lua-users home
lua-l archive

[Date Prev][Date Next][Thread Prev][Thread Next] [Date Index] [Thread Index]

When a Perl programmer approaches a new language, such as Lua, that
programmer senses something is lacking and asks where is the CPAN for
that language.  Even if you're among those not fond of the Perl
language itself, I think it's less debatable that in CPAN Perl got
something right, and a few languages (e.g. Ruby) follow suit.

What CPAN follows are sound software engineering principles.  There is
a consistency of module documentation practices, testing practices,
location, installation, dependency resolution, pragmatism,
etc. adhered to by thousands of module authors.  It's not perfect, but
it's better than what Lua has, and it has worked exceptionally well in

So, we see this concern comes up again in the recent "Lua's
opportunity" thread, and it bugs me enough that I've decided to
attempt to do something about it.  But the task at hand seems not
something that can be resolved in a day...or is it?

If I were to identify what I like most about CPAN, what I would most
want to bring into Lua given limited time and resources, it is not
necessarily CPAN itself but the "POD" documentation format and
conventions applied to modules in CPAN, as well as the CPAN search
engine,, whose main function is to consistently expose
this POD documentation and module "metadata" in a central place.

What is POD?  POD is primarily used to document modules.  It contains
distinct sections to address, with no nonsense, each of the main
questions you would ask when discovering a new module:

  What is it's name, namespace, and version number?
  What does it do?
  What does the client code look like?
  What is the interface?
  What are the dependencies?
  How do I obtain/build/install it?
  Who wrote it?
  What is the license?
  Where do I send feedback?
  What are the related modules and how do they differ?

One common goal here is to make discovery and sifting through modules
much easier/faster, consistent, and less confusing.

In formatting, POD is simple and minimalistic, but flexible, almost
like a wiki syntax.  There are preexisting tools to parse it and
render it as HTML with indices--great.

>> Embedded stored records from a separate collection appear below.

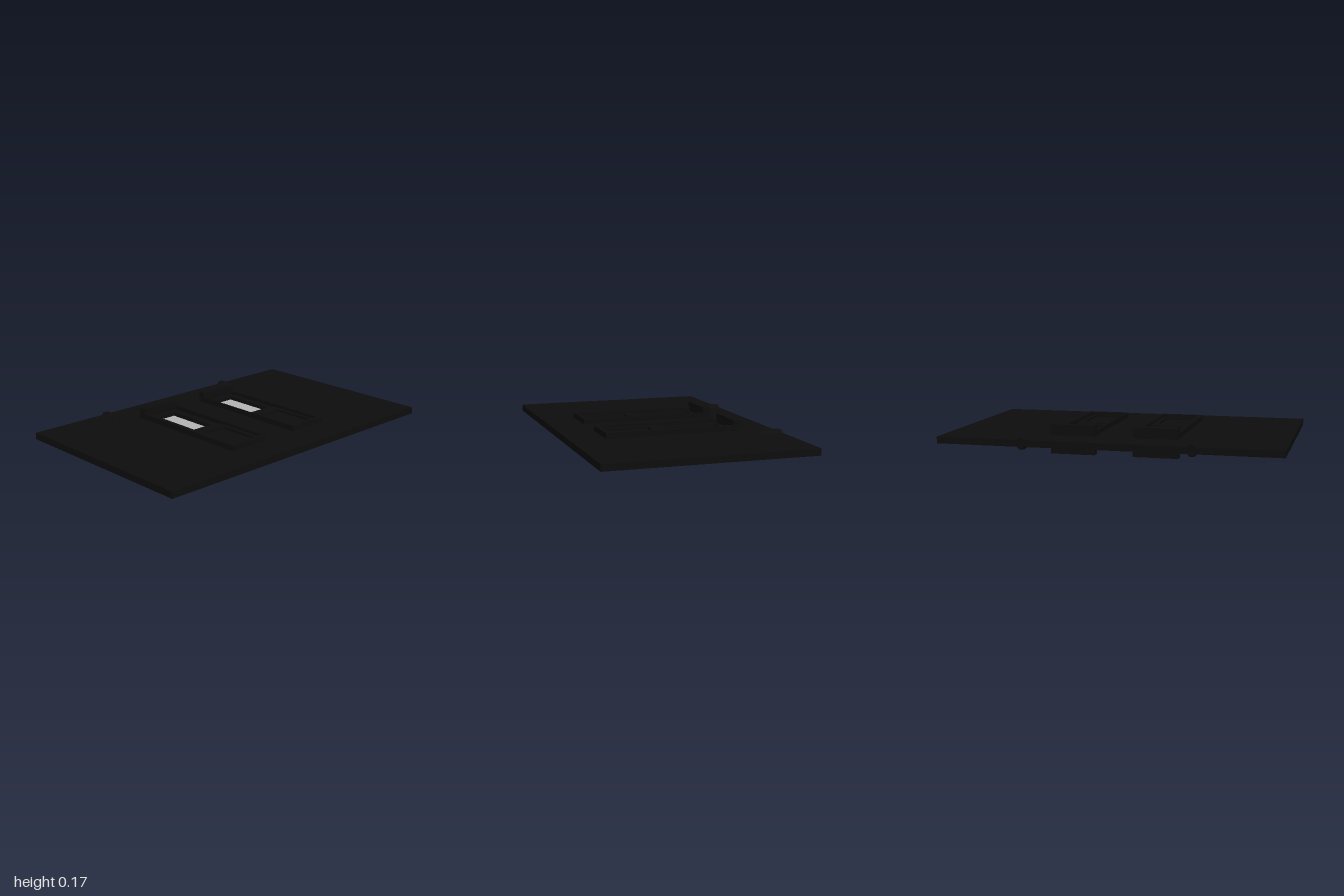
import * as THREE from 'three';

export function createModel() {
  const model = new THREE.Group();
  const dark = new THREE.MeshStandardMaterial({ color: 0x0d0d0d });
  dark.name = 'charcoal';
  const glass = new THREE.MeshStandardMaterial({ color: 0xb4b4b4 });
  glass.name = 'paleGlass';

  const add = (parent, name, geometry, material = dark) => {
    const mesh = new THREE.Mesh(geometry, material);
    mesh.name = name;
    parent.add(mesh);
    return mesh;
  };
  const box = (parent, name, [x0, x1], [y0, y1], [z0, z1], material) =>
    add(parent, name, new THREE.BoxGeometry(x1 - x0, y1 - y0, z1 - z0), material)
      .position.set((x0 + x1) / 2, (y0 + y1) / 2, (z0 + z1) / 2);

  // Flat slab in the x-z plane with rectangular holes, given as [x0, x1, z0, z1]
  const rect = (T, [x0, x1, z0, z1]) => {
    const p = new T();
    p.moveTo(x0, z0).lineTo(x1, z0).lineTo(x1, z1).lineTo(x0, z1).closePath();
    return p;
  };
  const slab = (parent, name, outer, holes, y0, y1) => {
    const shape = rect(THREE.Shape, outer);
    shape.holes = holes.map(h => rect(THREE.Path, h));
    const geo = new THREE.ExtrudeGeometry(shape, { depth: y1 - y0, bevelEnabled: false });
    geo.rotateX(Math.PI / 2);
    add(parent, name, geo).position.y = y1;
  };

  // Wall lying on its back, open behind the upper sashes
  const wallHoles = [[-0.345, -0.126, -0.345, 0.01], [0.121, 0.34, -0.345, 0.01]];
  slab(model, 'wall', [-1, 1, -0.617, 0.617], wallHoles, 0.068, 0.108);

  // Two windows, mirrored so the narrow gap faces the centre
  for (const side of [-1, 1]) {
    const win = new THREE.Group();
    win.name = side < 0 ? 'rightWindow' : 'leftWindow';
    const cx = side < 0 ? -0.247 : 0.244;
    const span = (a, b) => (side > 0 ? [cx + a, cx + b] : [cx - b, cx - a]);
    const area = (a, b, z0, z1) => [...span(a, b), z0, z1];

    // Outer casing and the deeper end ledge
    slab(win, 'casing', area(-0.13, 0.13, -0.41, 0.41), [area(-0.123, 0.102, -0.365, 0.385)], 0.035, 0.14);
    box(win, 'ledge', span(-0.133, 0.133), [0, 0.172], [-0.413, -0.367]);

    // Upper sash with its pane
    slab(win, 'upperSash', area(-0.118, 0.102, -0.365, 0.03), [area(-0.075, 0.071, -0.335, 0)], 0.068, 0.116);
    box(win, 'pane', span(-0.075, 0.071), [0.084, 0.092], [-0.335, 0], glass);

    // Lower sash over the solid wall
    slab(win, 'lowerSash', area(-0.123, 0.102, 0.03, 0.385), [area(-0.098, 0.08, 0.09, 0.37)], 0.055, 0.122);
    model.add(win);
  }

  // Tapered lamps at the far edge
  for (const x of [-0.493, 0.488]) {
    const lamp = new THREE.Group();
    lamp.name = 'lamp';
    lamp.position.set(x, 0.089, 0);
    const profile = [[0, -0.62], [0.035, -0.62], [0.04, -0.61], [0.04, -0.565], [0.033, -0.545],
      [0.033, -0.495], [0.024, -0.482], [0, -0.482]];
    const geo = new THREE.LatheGeometry(profile.map(([r, z]) => new THREE.Vector2(r, z)), 8, Math.PI / 8);
    geo.rotateX(Math.PI / 2);
    const body = add(lamp, 'lampBody', geo.toNonIndexed());
    body.geometry.computeVertexNormals();
    body.scale.x = 0.85;
    model.add(lamp);
  }
  return model;
}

So, to begin, the task is quite simple: rework Lua documentation into
POD and expose it consistently in a centralized web site.  So, about
five hours work later rehashing docs for about a dozen selected Lua
modules into POD, converting it to HTML with pod2html, and modeling it
all after it's Perl cousin (though with certain
features lacking), LuaSearch was born:

The basic idea is there, enough to convey and gather interest from
others in this project.

Now what is to be said of LuaForge?  I believe LuaSearch can actually
build upon the capabilities already present in LuaForge.  In the
interest of LuaSearch, LuaForge provides a place for storing modules,
registering modules, and authenticating developers.  LuaSearch could
index the modules, files, and metadata stored in LuaForge, and in this
way LuaForge can be thought of analogously to some functions of a Lua
CPAN.  In what LuaSearch intends to do, providing a more *interface-
and client-centric view* of available modules, I think LuaForge falls
short, though possibly it could be brought into LuaForge, but I'm not
a LuaForge developer, nor even a seasoned Lua developer with all the
answers, but I think it's important to first introduce the concept.

Simple and accessible solutions are the ones that work in practice.